• Damn those Japanese’s gamers, always getting the best JPRGs just because of their geographical location. Tales of Hearts was released in 2008 for the DS over in Japan. Five years later R was released and now finally after six years of waiting we have Tales of Hearts R for the PS Vita. I’m very glad to have had the chance to review this as I love JPRGs and this series especially. Story wise this is very traditional in all sense of the word. We play as a sixteen year old called Kor Meteor (nice name). Now Kor is in training to become a Somatic, like his dear departed mother was before him.

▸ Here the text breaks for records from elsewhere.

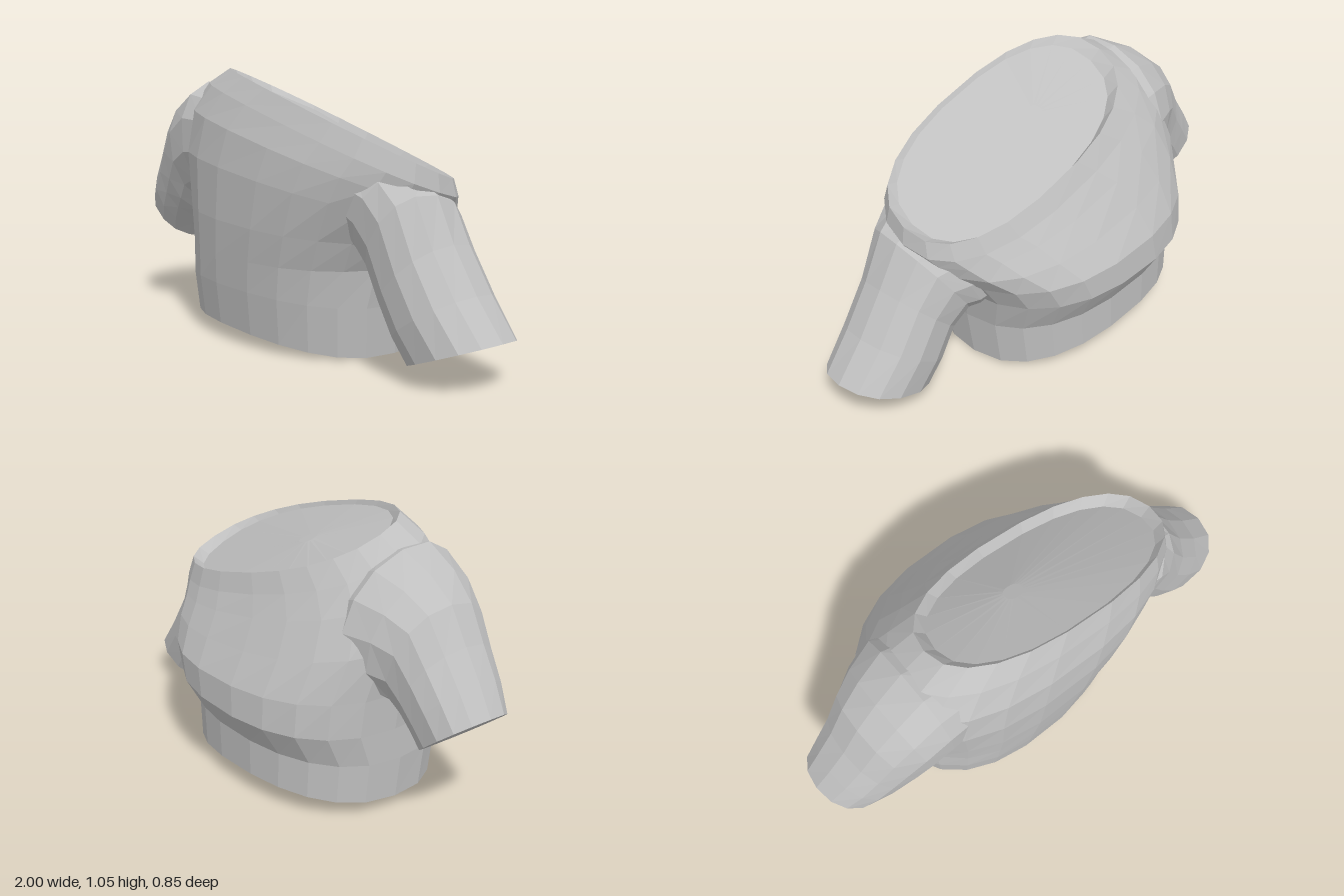
import * as THREE from 'three';

const V = (x, y, z) => new THREE.Vector3(x, y, z);

// Skin a list of rings { c, u, w, sag } (centre, two half axes, droop at the sides) and cap both ends with fans.
// An exponent below 1 makes the ovals boxier.
function loft(rings, segments, exponent) {
  const pos = [], index = [];
  const bend = t => Math.sign(t) * Math.pow(Math.abs(t), exponent);
  for (const { c, u, w, sag = 0 } of rings) {
    for (let i = 0; i < segments; i++) {
      const a = (i / segments) * Math.PI * 2;
      const p = c.clone().addScaledVector(u, bend(Math.cos(a))).addScaledVector(w, bend(Math.sin(a)));
      pos.push(p.x, p.y - sag * Math.cos(a) ** 2, p.z);
    }
  }
  for (let r = 0; r < rings.length - 1; r++) {
    for (let i = 0; i < segments; i++) {
      const j = (i + 1) % segments;
      const a = r * segments + i, b = r * segments + j;
      index.push(a, a + segments, b, b, a + segments, b + segments);
    }
  }
  const cap = (r, end) => {
    const centre = pos.length / 3, c = rings[r].c;
    pos.push(c.x, c.y, c.z);
    for (let i = 0; i < segments; i++) {
      const a = r * segments + i, b = r * segments + (i + 1) % segments;
      index.push(centre, ...(end ? [b, a] : [a, b]));
    }
  };
  cap(rings.length - 1, true);
  cap(0, false);
  const g = new THREE.BufferGeometry();
  g.setAttribute('position', new THREE.Float32BufferAttribute(pos, 3));
  g.setIndex(index);
  g.computeVertexNormals();
  return g;
}

// Torso ring: extents in x and z on the tilted plane y = base + sx * x + sz * z
function torsoRing([x0, x1, z0, z1, base, sx, sz, sag]) {
  const cx = (x0 + x1) / 2, cz = (z0 + z1) / 2, rx = (x1 - x0) / 2, rz = (z1 - z0) / 2;
  return { c: V(cx, base + sx * cx + sz * cz, cz), u: V(rx, sx * rx, 0), w: V(0, sz * rz, rz), sag };
}

// Sleeve ring: upper and lower point in the front plane, extent in z, and rise of the front edge
function sleeveRing([tx, ty, bx, by, z0, z1, rise = 0], side) {
  return {
    c: V((tx + bx) / 2, (ty + by) / 2, (z0 + z1) / 2),
    u: V((tx - bx) / 2, (ty - by) / 2, 0),
    w: V(0, -side * rise, -side * (z1 - z0) / 2),
  };
}

export function createModel() {
  const group = new THREE.Group();
  const cloth = new THREE.MeshStandardMaterial({ color: 0xbfbfbf, flatShading: true });
  cloth.name = 'grey cloth';

  const add = (name, geometry) => {
    const mesh = new THREE.Mesh(geometry, cloth);
    mesh.name = name;
    group.add(mesh);
  };

  // Body from the drooping hem up to the slanted neck rim, then in to the slightly domed neck panel
  const body = [
    [-0.62, 0.39, -0.36, 0.39, 0.062, -0.05, -0.03, 0.042],
    [-0.63, 0.41, -0.36, 0.41, 0.22, -0.02, 0.0, 0.02],
    [-0.63, 0.44, -0.43, 0.42, 0.34, 0.0, 0.0, 0],
    [-0.64, 0.50, -0.42, 0.43, 0.46, -0.04, 0.03, 0],
    [-0.67, 0.59, -0.35, 0.43, 0.60, -0.12, 0.15, 0],
    [-0.64, 0.64, -0.28, 0.41, 0.71, -0.20, 0.23, 0],
    [-0.55, 0.67, -0.23, 0.37, 0.79, -0.25, 0.32, 0],
    [-0.43, 0.66, -0.19, 0.33, 0.865, -0.27, 0.38, 0],
    [-0.39, 0.61, -0.16, 0.32, 0.825, -0.27, 0.46, 0],
    [-0.06, 0.02, 0.03, 0.09, 0.86, -0.28, 0.38, 0],
  ];
  add('shirtBody', loft(body.map(torsoRing), 22, 0.84));

  // Raised sleeve on the right, starting inside the shoulder
  const right = [
    [-0.28, 0.80, -0.28, 0.50, 0.00, 0.20],
    [-0.40, 0.94, -0.40, 0.45, -0.16, 0.345, 0.08],
    [-0.54, 0.98, -0.52, 0.45, -0.19, 0.35, 0.06],
    [-0.67, 0.92, -0.59, 0.45, -0.15, 0.34, 0.03],
    [-0.77, 0.84, -0.63, 0.42, -0.11, 0.32],
    [-0.85, 0.71, -0.67, 0.39, -0.09, 0.30],
    [-0.93, 0.60, -0.71, 0.35, -0.08, 0.28],
    [-1.00, 0.50, -0.75, 0.30, -0.07, 0.25],
  ];
  add('rightSleeve', loft(right.map(r => sleeveRing(r, -1)), 14, 0.9));

  // Lowered sleeve on the left, starting inside the shoulder
  const left = [
    [0.32, 0.62, 0.22, 0.40, -0.04, 0.22, 0.06],
    [0.48, 0.69, 0.34, 0.38, -0.15, 0.31, 0.09],
    [0.60, 0.685, 0.41, 0.33, -0.13, 0.31, 0.08],
    [0.68, 0.64, 0.45, 0.30, -0.11, 0.295, 0.04],
    [0.77, 0.48, 0.51, 0.22, -0.09, 0.29],
    [0.88, 0.32, 0.57, 0.12, -0.09, 0.29],
    [1.00, 0.18, 0.63, 0.04, -0.08, 0.28],
  ];
  add('leftSleeve', loft(left.map(r => sleeveRing(r, 1)), 14, 0.9));

  return group;
}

    We open with gramps teaching Kor how to wield a sword, since Kor is pretty great at training he has been afforded the Soma, a very rare weapon only he can use. The following cut scenes set up the story very well. Kor has the ability to Spira Link with other humans and this gets him into their personalities and gives him abilities. Problem is he is new to this. Cut to a brother and sister being chased by a witch, the girl (Kohaku) is special. The siblings jump off a ledge into the water. Kohaku washed on in the shore in Kor’s village and soon after the witch comes to finish the job. Kor being a nice guy tries to help, gramps dies and it all goes belly up. Kohaku is hit with a spell that renders her an emotionless robot. Kor tries to Spira Link but it goes wrong and instead he shatters Kohaku’s spiria core all over the land (classic Kor). He then must set out on a mission to recovers the fragments and confront that damn witch.

    From the above you can deduce this is a very typical story arch and what follows is the traditional JRPG. For me this is not a bad thing as I love this style, for casual gamers or non RPG fans this will probably not be anything different from what they have played. The hub of this title is the various towns, these are safe zones where no combat takes place. You will find rest Inns, quests boards and other fun things. When you set out into the world you will instantly notice a difference, the enemies are not floating around but instead are invisible so you will have a lot of fights, all the time. The screen shatters and its time to fight.

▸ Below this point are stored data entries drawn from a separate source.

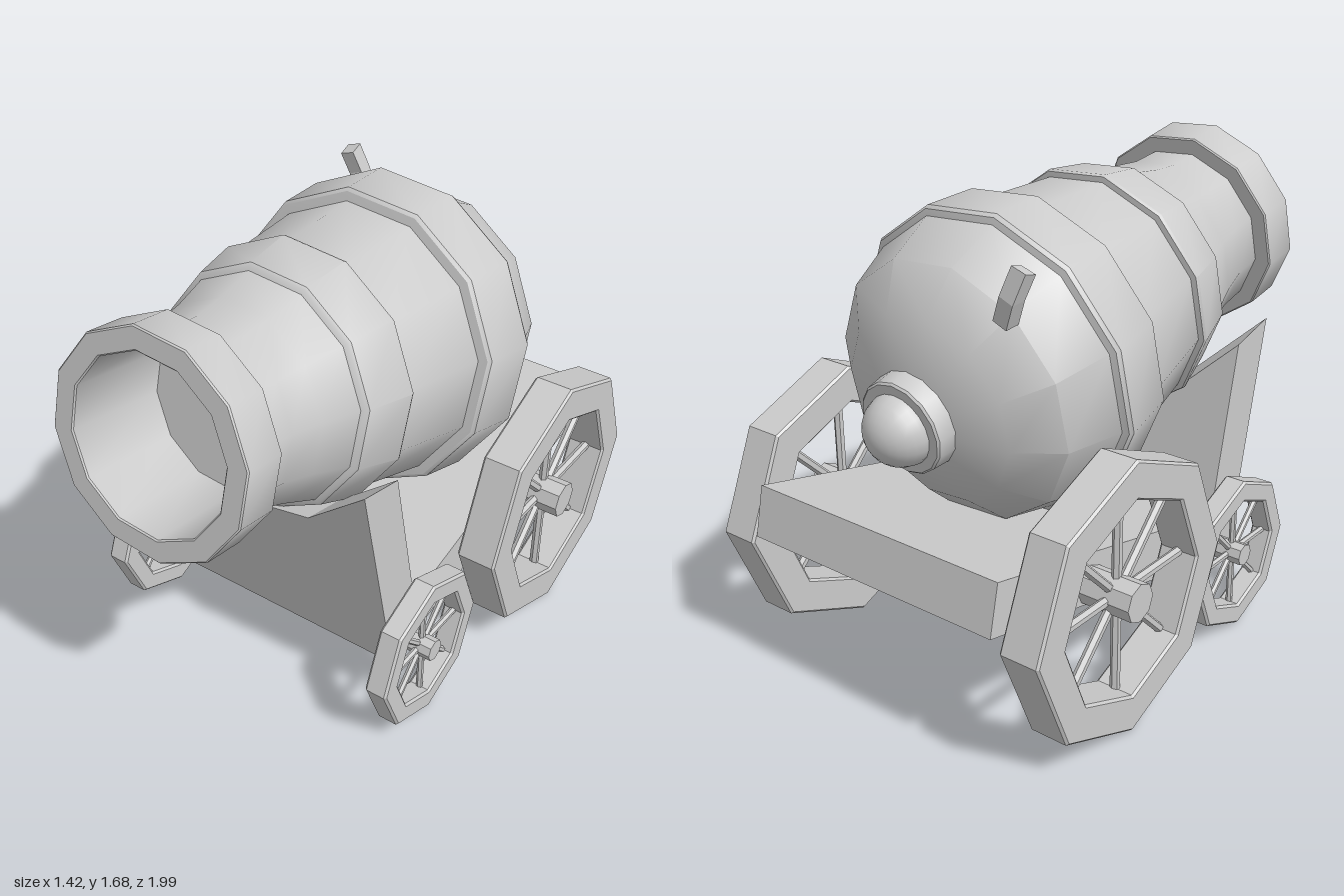
import * as THREE from 'three';
import { toCreasedNormals } from 'three/addons/utils/BufferGeometryUtils.js';

const grey = new THREE.MeshStandardMaterial({ color: 0xcccccc });
const greyDouble = new THREE.MeshStandardMaterial({ color: 0xcccccc, side: THREE.DoubleSide });

function part(name, geometry, material = grey) {
  const mesh = new THREE.Mesh(geometry, material);
  mesh.name = name;
  return mesh;
}

// Counter-clockwise octagon with a corner pointing up
function octagon(r, Type) {
  const pts = [];
  for (let i = 0; i < 8; i++) {
    const a = (i * Math.PI) / 4;
    pts.push(new THREE.Vector2(-r * Math.sin(a), r * Math.cos(a)));
  }
  return new Type(pts);
}

// Spoked wheel on an x axle; x0..x1 is the rim, hub0..hub1 the hub
function wheel(name, side, { r, inner, x0, x1, hub0, hub1, hubR, spokeR, y, z }) {
  const group = new THREE.Group();
  group.name = name;
  const b = 0.008;
  const shape = octagon(r - b, THREE.Shape);
  shape.holes.push(octagon(inner + b, THREE.Path));
  const depth = x1 - x0 - 2 * b;
  const rim = new THREE.ExtrudeGeometry(shape, {
    depth, bevelEnabled: true, bevelSize: b, bevelThickness: b, bevelSegments: 1,
  });
  rim.translate(0, 0, -depth / 2).rotateY(Math.PI / 2);
  group.add(part('rim', rim));

  const hub = new THREE.CylinderGeometry(hubR, hubR, hub1 - hub0, 8).rotateZ(Math.PI / 2);
  hub.translate(side * ((hub0 + hub1 - x0 - x1) / 2), 0, 0);
  group.add(part('hub', toCreasedNormals(hub, 0.5)));

  const len = inner + 0.01;
  for (let i = 0; i < 8; i++) {
    const spoke = new THREE.CylinderGeometry(spokeR, spokeR, len, 6);
    spoke.translate(0, len / 2, 0).rotateX((i * Math.PI) / 4);
    group.add(part('spoke', toCreasedNormals(spoke, 0.5)));
  }
  group.position.set((side * (x0 + x1)) / 2, y, z);
  return group;
}

// Carriage: L-shaped shell, open underneath, with a cradle cut in the front plate
function carriage() {
  const group = new THREE.Group();
  group.name = 'carriage';
  const W = 0.515;
  const stations = [[-W, 1.1], [-0.26, 0.865], [0, 0.805], [0.26, 0.865], [W, 1.1]];
  const profile = (topY) => {
    const topZ = 0.35 + (0.193 * (topY - 0.227)) / 0.873;
    return [
      [0.35, 0.227], [topZ, topY], [topZ - 0.187, topY - 0.047],
      [0.222, 0.44], [-0.956, 0.706], [-0.995, 0.53],
    ];
  };
  const pos = [];
  for (let s = 0; s < stations.length - 1; s++) {
    const [xa, ya] = stations[s];
    const [xb, yb] = stations[s + 1];
    const pa = profile(ya).map(([z, y]) => [xa, y, z]);
    const pb = profile(yb).map(([z, y]) => [xb, y, z]);
    for (let i = 0; i < pa.length - 1; i++) {
      pos.push(...pa[i], ...pb[i], ...pb[i + 1], ...pa[i], ...pb[i + 1], ...pa[i + 1]);
    }
  }
  const shell = new THREE.BufferGeometry();
  shell.setAttribute('position', new THREE.Float32BufferAttribute(pos, 3));
  shell.computeVertexNormals();
  group.add(part('bedAndFrontPlate', shell, greyDouble));

  const outline = (side) => new THREE.Shape(profile(1.1).map(([z, y]) => new THREE.Vector2(-side * z, y)));
  for (const side of [1, -1]) {
    const panel = new THREE.ShapeGeometry(outline(side)).rotateY((side * Math.PI) / 2);
    panel.translate(side * W, 0, 0);
    group.add(part(side > 0 ? 'leftSidePanel' : 'rightSidePanel', panel, greyDouble));
  }
  return group;
}

// Barrel: one turned profile [radius, distance behind the muzzle], breech to bore floor
function barrel() {
  const group = new THREE.Group();
  group.name = 'barrel';
  const profile = [
    [0, 1.715], [0.174, 1.704], [0.335, 1.643], [0.474, 1.527], [0.54, 1.336],
    [0.562, 1.328], [0.57, 1.313], [0.545, 1.108], [0.533, 1.098], [0.5, 1.094],
    [0.445, 0.746], [0.465, 0.742], [0.469, 0.73], [0.424, 0.555], [0.415, 0.547], [0.4, 0.54],
    [0.355, 0.4], [0.328, 0.283], [0.322, 0.16],
    [0.379, 0.16], [0.384, 0.155], [0.384, 0.005], [0.379, 0],
    [0.308, 0], [0.303, 0.005], [0.295, 0.38], [0, 0.38],
  ].map(([r, t]) => new THREE.Vector2(r, -t));
  const phase = THREE.MathUtils.degToRad(11);
  const body = new THREE.LatheGeometry(profile, 12, phase);
  group.add(part('barrelBody', toCreasedNormals(body, 0.56)));

  // Rear collar and knob
  const collar = [[0, 1.775], [0.157, 1.775], [0.164, 1.768], [0.172, 1.69]]
    .map(([r, t]) => new THREE.Vector2(r, -t));
  group.add(part('collar', toCreasedNormals(new THREE.LatheGeometry(collar, 16), 0.6)));
  const knob = part('knob', new THREE.SphereGeometry(0.125, 20, 14));
  knob.position.y = -1.765;
  group.add(knob);

  group.position.set(0, 1.31, 0.935);
  group.rotation.x = THREE.MathUtils.degToRad(80);
  return group;
}

// Short, slightly bent fuse of square section
function fuse() {
  const path = new THREE.CatmullRomCurve3([
    new THREE.Vector3(-0.31, 1.38, -0.66),
    new THREE.Vector3(-0.358, 1.495, -0.674),
    new THREE.Vector3(-0.378, 1.555, -0.656),
  ]);
  const h = 0.028;
  const square = new THREE.Shape([[-h, -h], [h, -h], [h, h], [-h, h]].map((p) => new THREE.Vector2(...p)));
  const g = new THREE.ExtrudeGeometry(square, { steps: 2, extrudePath: path });
  return part('fuse', g, greyDouble);
}

export function createModel() {
  const model = new THREE.Group();
  model.name = 'cannon';
  model.add(barrel(), fuse(), carriage());
  const rear = {
    r: 0.49, inner: 0.355, x0: 0.543, x1: 0.692, hub0: 0.505, hub1: 0.711,
    hubR: 0.068, spokeR: 0.017, y: 0.491, z: -0.502,
  };
  const front = {
    r: 0.29, inner: 0.212, x0: 0.539, x1: 0.624, hub0: 0.505, hub1: 0.637,
    hubR: 0.041, spokeR: 0.012, y: 0.295, z: 0.268,
  };
  for (const [side, label] of [[1, 'left'], [-1, 'right']]) {
    model.add(wheel(label + 'RearWheel', side, rear));
    model.add(wheel(label + 'FrontWheel', side, front));
  }
  return model;
}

    Instantly I am at home here with free flowing combat mechanics at my disposal. Watch those points however, because this is the counter measure put in to stop players having an unfair advantage and just attacking all the time. The targeting has been improved and using “R” you can swap targets at will. The left stick is used for movements and the d pad allows for quick dashes in any direction, especially important as a defensive measure. Attack is mapped to X, now using the d pad with X gives us new attack options. Kor can throw smaller, weaker enemies in the air with the up button and then attack with a stylish air combo. One of the most important tools in a RPG is to switch tactics on the fly, using triangle you can pause the battle and change tactics and formations.

    Now aside from the above, the combat gets a little complex the deeper you go into the game, however its always introduced with a nice tutorial and all is explained very well. These new battle mechanics are in the form of advanced tactics. Like programming code actually, if X or Y happens then X character does this. For example is health falls below 30% X character heals. This was easy to set up but the AI didn’t grasp what I wanted all the time and caused a few unnecessary deaths and restarts. Defense is also critical in a RPG and block is mapped to the square button which  saves a lot of HP.  This blocking is integral if you want to survive battles with ranged enemies and a lot of the boss fights. There are more aspects of the battle and the combat mechanics but if I went into aerial attacks, Mystic Artes and break attacks this review would turn into a manual.

    The PS Vita is the perfect port for this as the screen really pops, the colorful palette used and the far draw distance really lend themselves well. The character animations are smooth and the actual combat is very well done. I would have liked to seen more details in the textures and the environment itself but I guess there are size constraints. Sounds are excellent here, the Japanese’s voices are great for me but I know gamers that would rather more English was actually spoken instead of just written.

    Tales of Hearts R is a solid title, the art direction and visual package put together is good, not fantastic but good enough. The battle system starts off very simple but then ramps up the difficulty fast. There is a learning curve here but if you willing to learn the buttons and go through the very handy tutorials you will enjoy this title greatly. I have not been able to put it down as of yet and so far I have racked up a serious amount of hours. Fans of the series will love this and it is a must buy for them as well as JRPG fans. Casual gamers I would advise to look at trailers and do some reading because if a RPG is not your thing then this will really not scratch you the right way. Everyone else enjoy Tales of Hearts R.

    Tales of Hearts R - Review
    A great addition to the series, Tales of Hearts R is fun, pretty and has a lot of solid mechanics under the bonnet.
    • Great design ideas, lots of cool characters and nice art direction.
    • Fans will really love this new addition.
    • No English voices make it slightly annoying over the course of a play-through.
    8.5Overall Score
    Reader Rating: (3 Votes)

    About The Author

    UK Editor

    A gamer that loves to play games and write about them. Just living the dream.